That said, once the dates were started and the threads created for them, it seemed like the number of participants in TiN was halved. Like, so many of those date threads were deserted–maybe 1 or 2 comments at most. At least, for my 2 dates, I was the only cell that commented or bothered to try to create a scenario. To try and work with the few parameters we had to create our dates. None of my quadmates ever made an appearance. And, I noticed that it seemed like an admin for the side did most of the pairing up. So, what was the point of even having Mesos if they weren’t going to do their one job–to pair up quads? I don;t understand what the point of them was. To me, it seemed like toward the end of this netprov, the ball was kind of dropped. Also, I feel like people were fine interacting a large, public forum space. But, once it was narrowed down to like 4 per a thread, people lost their comfort and didn’t want to put themselves out their anymore. Which, I understand and I think is typical of online spaces in general–people talk a big game when their audience is infinite but get real quiet in one-on-one scenarios.

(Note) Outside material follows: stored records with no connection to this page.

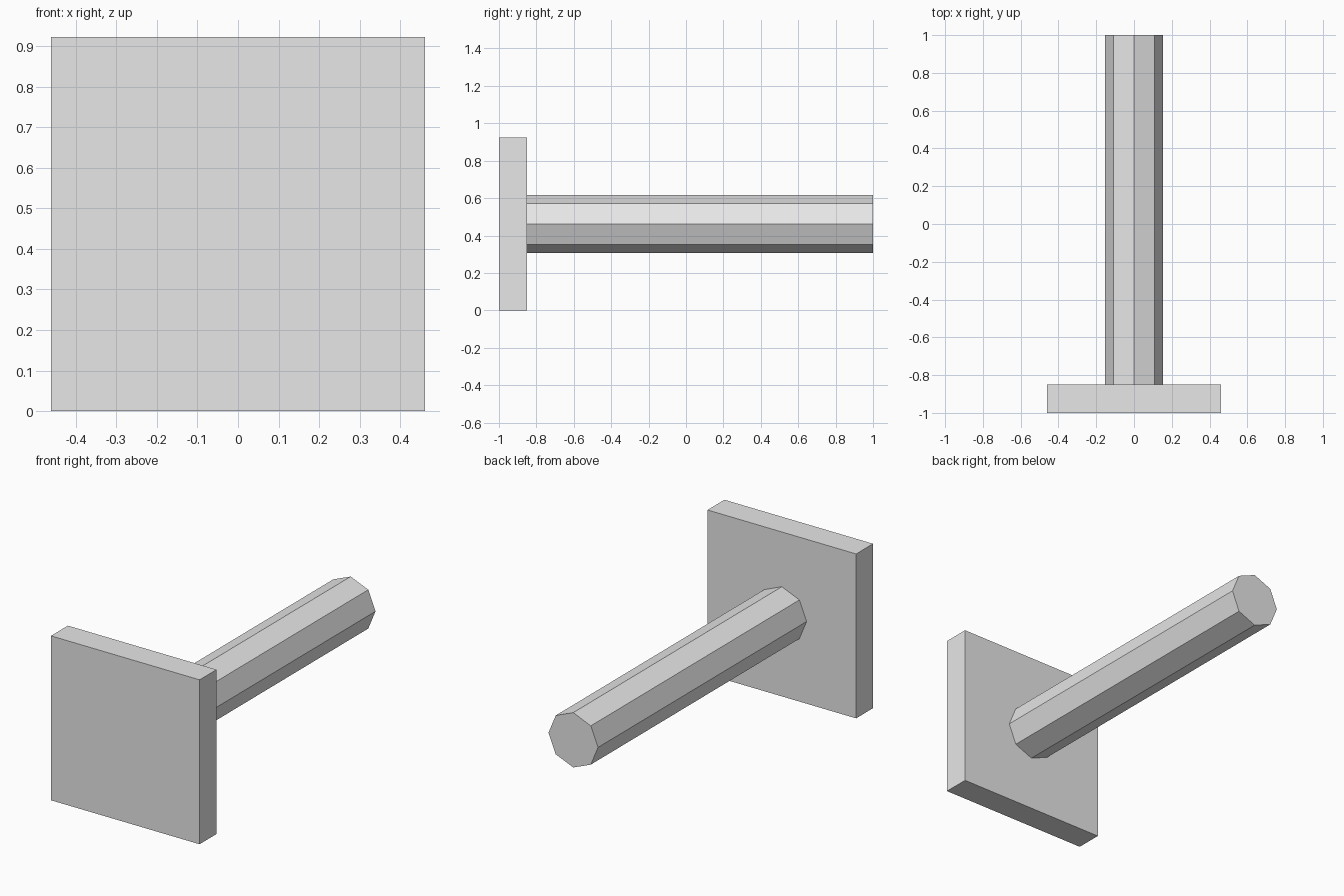
import bpy
import math

cube = bpy.data.objects.get("Cube")
if cube:
    bpy.data.objects.remove(cube, do_unlink=True)

SIDE = 0.923      # square head width and height
THICK = 0.15      # head depth
RADIUS = 0.154    # shaft radius, corner to centre
MID_Z = SIDE / 2

# Single plain grey
grey = bpy.data.materials.new("light_grey")
grey.use_nodes = True
colour = (0.8, 0.8, 0.8, 1)
grey.diffuse_color = colour
grey.node_tree.nodes["Principled BSDF"].inputs["Base Color"].default_value = colour


def finish(name):
    obj = bpy.context.object
    obj.name = name
    obj.data.materials.clear()
    obj.data.materials.append(grey)
    return obj


# Square head plate at the front
bpy.ops.mesh.primitive_cube_add(size=1, location=(0, -1 + THICK / 2, MID_Z))
head = finish("head_plate")
head.scale = (SIDE, THICK, SIDE)

# Eight-sided shaft running back from the plate, corners up and sideways
length = 2 - THICK
bpy.ops.mesh.primitive_cylinder_add(
    vertices=8, radius=RADIUS, depth=length,
    location=(0, 1 - length / 2, MID_Z), rotation=(math.pi / 2, 0, 0))
finish("shaft")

That dates made the experience on TiN more personal and, consequently, more uncomfortable. At least, that’s my take on it. I’d love to hear what my classmates have to say (aside from Richonda and Katherine because we’ve already talked a lot about the site and ended up finding each other rather quickly on TiN afterwards).

Image courtesy of Wikipedia: Cell Mitosis